he Unlikely Spy is the first novel written by Daniel Silva. It is an
impressive book. It is a spy thriller set in the middle of World War 2. The Allies are planning
to invade France, and the Germans desperately wish to know where the invasion will take place:
Normandy or Calais? - so that Rommel's troops can counterattack and drive them into the sea.
The Allies build an elaborate ruse to get the Nazis to believe that the invading army
is preparing to attack Calais. But if any German spy can penetrate the deception, the Germans will know the
truth and the invasion could be a disaster. Unknown to the Nazis, all of their spies have been captured an
either executed or turned into double agents, feeding false information back to Berlin. Unfortunately, radio
interceptions reveal to the British MI6 that there is still one uncompromised German spy, run by a different German spy network
that has not been nullified by British Intelligence. The German spy has been dormant for years, but now has been activated
and is looking for answers regarding the forthcoming invasion. This book is the story of that German spy, Catherine Blake (not her real name, of course) and Alfred
Vicary, the professor-turned-counter-intellegence expert who is trying to catch her. The plot is not quite as
good as Day of the Jackal, but it is pretty good. (I mention Day of the Jackal because it involves an assassination
attempt on Charles DeGaulle, and everyone know that DeGaulle was never assassinated, yet still the book is a wonderful
novel of suspense. In The Unlikely Spy, the reader knows that the Germans did not learn the truth of Operation Overlord,
so Catherine Blake is doomed to failure, but Silva still does a fine job of manufacturing suspense.)
This novel is suspenseful. Blake is resourceful, and she is ruthless. In fact, it almost seems too easy for

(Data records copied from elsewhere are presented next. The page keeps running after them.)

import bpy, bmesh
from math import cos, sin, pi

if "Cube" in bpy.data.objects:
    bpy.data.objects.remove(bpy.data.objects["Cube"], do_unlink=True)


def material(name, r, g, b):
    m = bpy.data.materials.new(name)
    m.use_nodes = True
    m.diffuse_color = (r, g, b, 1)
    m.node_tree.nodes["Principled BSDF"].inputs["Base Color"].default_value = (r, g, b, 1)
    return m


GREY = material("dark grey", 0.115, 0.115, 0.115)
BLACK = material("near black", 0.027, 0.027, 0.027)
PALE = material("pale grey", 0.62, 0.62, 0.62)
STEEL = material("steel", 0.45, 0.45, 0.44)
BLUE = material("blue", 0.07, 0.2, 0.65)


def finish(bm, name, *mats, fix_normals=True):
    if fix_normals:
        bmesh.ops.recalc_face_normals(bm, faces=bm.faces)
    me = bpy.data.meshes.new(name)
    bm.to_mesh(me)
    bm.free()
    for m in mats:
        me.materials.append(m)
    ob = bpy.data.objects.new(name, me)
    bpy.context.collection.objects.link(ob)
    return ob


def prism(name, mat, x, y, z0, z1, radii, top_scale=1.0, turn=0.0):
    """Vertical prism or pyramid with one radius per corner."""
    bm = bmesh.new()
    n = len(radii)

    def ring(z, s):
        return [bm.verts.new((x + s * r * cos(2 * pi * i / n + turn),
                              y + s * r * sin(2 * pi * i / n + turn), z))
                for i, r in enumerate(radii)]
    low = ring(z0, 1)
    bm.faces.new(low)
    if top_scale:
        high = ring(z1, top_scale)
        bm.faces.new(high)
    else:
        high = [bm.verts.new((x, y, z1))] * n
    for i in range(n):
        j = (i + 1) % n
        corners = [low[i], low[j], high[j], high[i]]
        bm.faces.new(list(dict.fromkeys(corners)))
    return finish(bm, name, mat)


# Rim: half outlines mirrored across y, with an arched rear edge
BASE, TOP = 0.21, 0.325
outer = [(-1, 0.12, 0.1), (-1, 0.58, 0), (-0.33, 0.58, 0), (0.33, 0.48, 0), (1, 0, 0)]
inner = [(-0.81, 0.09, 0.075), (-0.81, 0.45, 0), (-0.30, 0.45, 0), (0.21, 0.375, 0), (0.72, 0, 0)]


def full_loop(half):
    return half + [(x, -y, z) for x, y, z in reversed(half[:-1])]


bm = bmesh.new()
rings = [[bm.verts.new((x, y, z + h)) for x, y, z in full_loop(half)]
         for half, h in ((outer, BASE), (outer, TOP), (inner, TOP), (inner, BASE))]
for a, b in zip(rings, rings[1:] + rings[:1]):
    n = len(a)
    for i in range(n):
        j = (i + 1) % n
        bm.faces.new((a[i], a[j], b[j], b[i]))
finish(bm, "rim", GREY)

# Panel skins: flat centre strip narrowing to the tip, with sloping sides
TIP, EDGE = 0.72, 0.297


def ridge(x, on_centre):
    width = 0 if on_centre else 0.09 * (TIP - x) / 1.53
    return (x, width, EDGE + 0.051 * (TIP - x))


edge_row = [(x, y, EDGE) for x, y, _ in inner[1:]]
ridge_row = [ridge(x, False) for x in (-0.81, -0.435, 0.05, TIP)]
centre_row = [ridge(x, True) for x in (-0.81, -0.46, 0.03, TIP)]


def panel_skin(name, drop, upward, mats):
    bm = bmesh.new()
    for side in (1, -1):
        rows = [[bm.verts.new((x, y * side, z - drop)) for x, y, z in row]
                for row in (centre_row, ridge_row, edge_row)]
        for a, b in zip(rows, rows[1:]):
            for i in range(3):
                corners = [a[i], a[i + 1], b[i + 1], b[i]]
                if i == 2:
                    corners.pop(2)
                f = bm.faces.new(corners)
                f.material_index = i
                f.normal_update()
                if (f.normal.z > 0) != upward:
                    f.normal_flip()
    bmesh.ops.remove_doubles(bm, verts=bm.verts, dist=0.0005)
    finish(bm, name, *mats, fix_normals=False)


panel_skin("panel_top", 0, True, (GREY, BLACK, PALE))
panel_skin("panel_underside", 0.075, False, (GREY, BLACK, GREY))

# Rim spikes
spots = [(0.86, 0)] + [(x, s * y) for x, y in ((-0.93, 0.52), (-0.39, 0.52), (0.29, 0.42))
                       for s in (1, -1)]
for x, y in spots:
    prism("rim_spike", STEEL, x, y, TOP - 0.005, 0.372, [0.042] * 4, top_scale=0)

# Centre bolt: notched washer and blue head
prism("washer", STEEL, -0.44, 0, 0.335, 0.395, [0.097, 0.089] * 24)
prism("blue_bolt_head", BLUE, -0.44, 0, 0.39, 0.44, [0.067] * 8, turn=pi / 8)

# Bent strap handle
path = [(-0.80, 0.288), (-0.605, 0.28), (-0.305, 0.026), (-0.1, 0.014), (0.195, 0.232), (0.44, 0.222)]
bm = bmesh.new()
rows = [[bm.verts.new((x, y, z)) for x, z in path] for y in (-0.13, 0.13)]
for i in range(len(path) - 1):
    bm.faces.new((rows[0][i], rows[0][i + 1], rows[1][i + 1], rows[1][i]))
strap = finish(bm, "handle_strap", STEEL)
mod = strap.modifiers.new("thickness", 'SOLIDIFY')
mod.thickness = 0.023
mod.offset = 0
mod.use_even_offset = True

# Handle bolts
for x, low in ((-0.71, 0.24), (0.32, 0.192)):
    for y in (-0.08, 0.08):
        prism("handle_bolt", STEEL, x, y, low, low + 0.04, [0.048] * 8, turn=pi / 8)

her. Meanwhile, Professor Vicary is often thwarted in his efforts by his superior officer - is there, in fact, a pro-German
agent inside MI6?
Silva takes us to the German side of the English Channel, the reader gets to see the maneuvering of the
various German intelligence agencies, and their ruthless rivalry with each other. The menace of these meetings is well done.
Silva also paints a fine portrait of the German paratrooper who parachutes into England to assist Blake, plus
the traitorous English farmer who aids him (he's not really English, he is a bitter ex-IRA guy), and the young girl who lives
near the farm who sees more than she should. The only character that didn't work out so well (in my opinion) is Robert Jordan,
the American engineer in charge of constructing the Mulberries (artifical harbors were needed to bring ashore supplies at Normandy,
which doesn't have a natural harbor). The book starts out describing Jordan, but then he disappears for a few hundred pages, and
when he resurfaces a few hundred pages later, Jordan is mostly a cardboard character.
One point that was a mystery for me - how did Catherine Blake get the combination to Robert Jordan's
safe? Did I just miss the explanation, reading through the paragraphs too quickly?
Apparently, this plot line is quite similar to Follet's book The Eye of the Needle - in which a German
spy learns about the Allies plans for the Normandy invasion and tries to tell Berlin. I haven't read that book, but now
I am keen to look it up, so see how Follet (an expert novelist himself) handles this same subject as Daniel Silva. I enjoyed
The Unlikely Spy, I will have to check out Silva's second book, which I think is The Mark of the Assassin.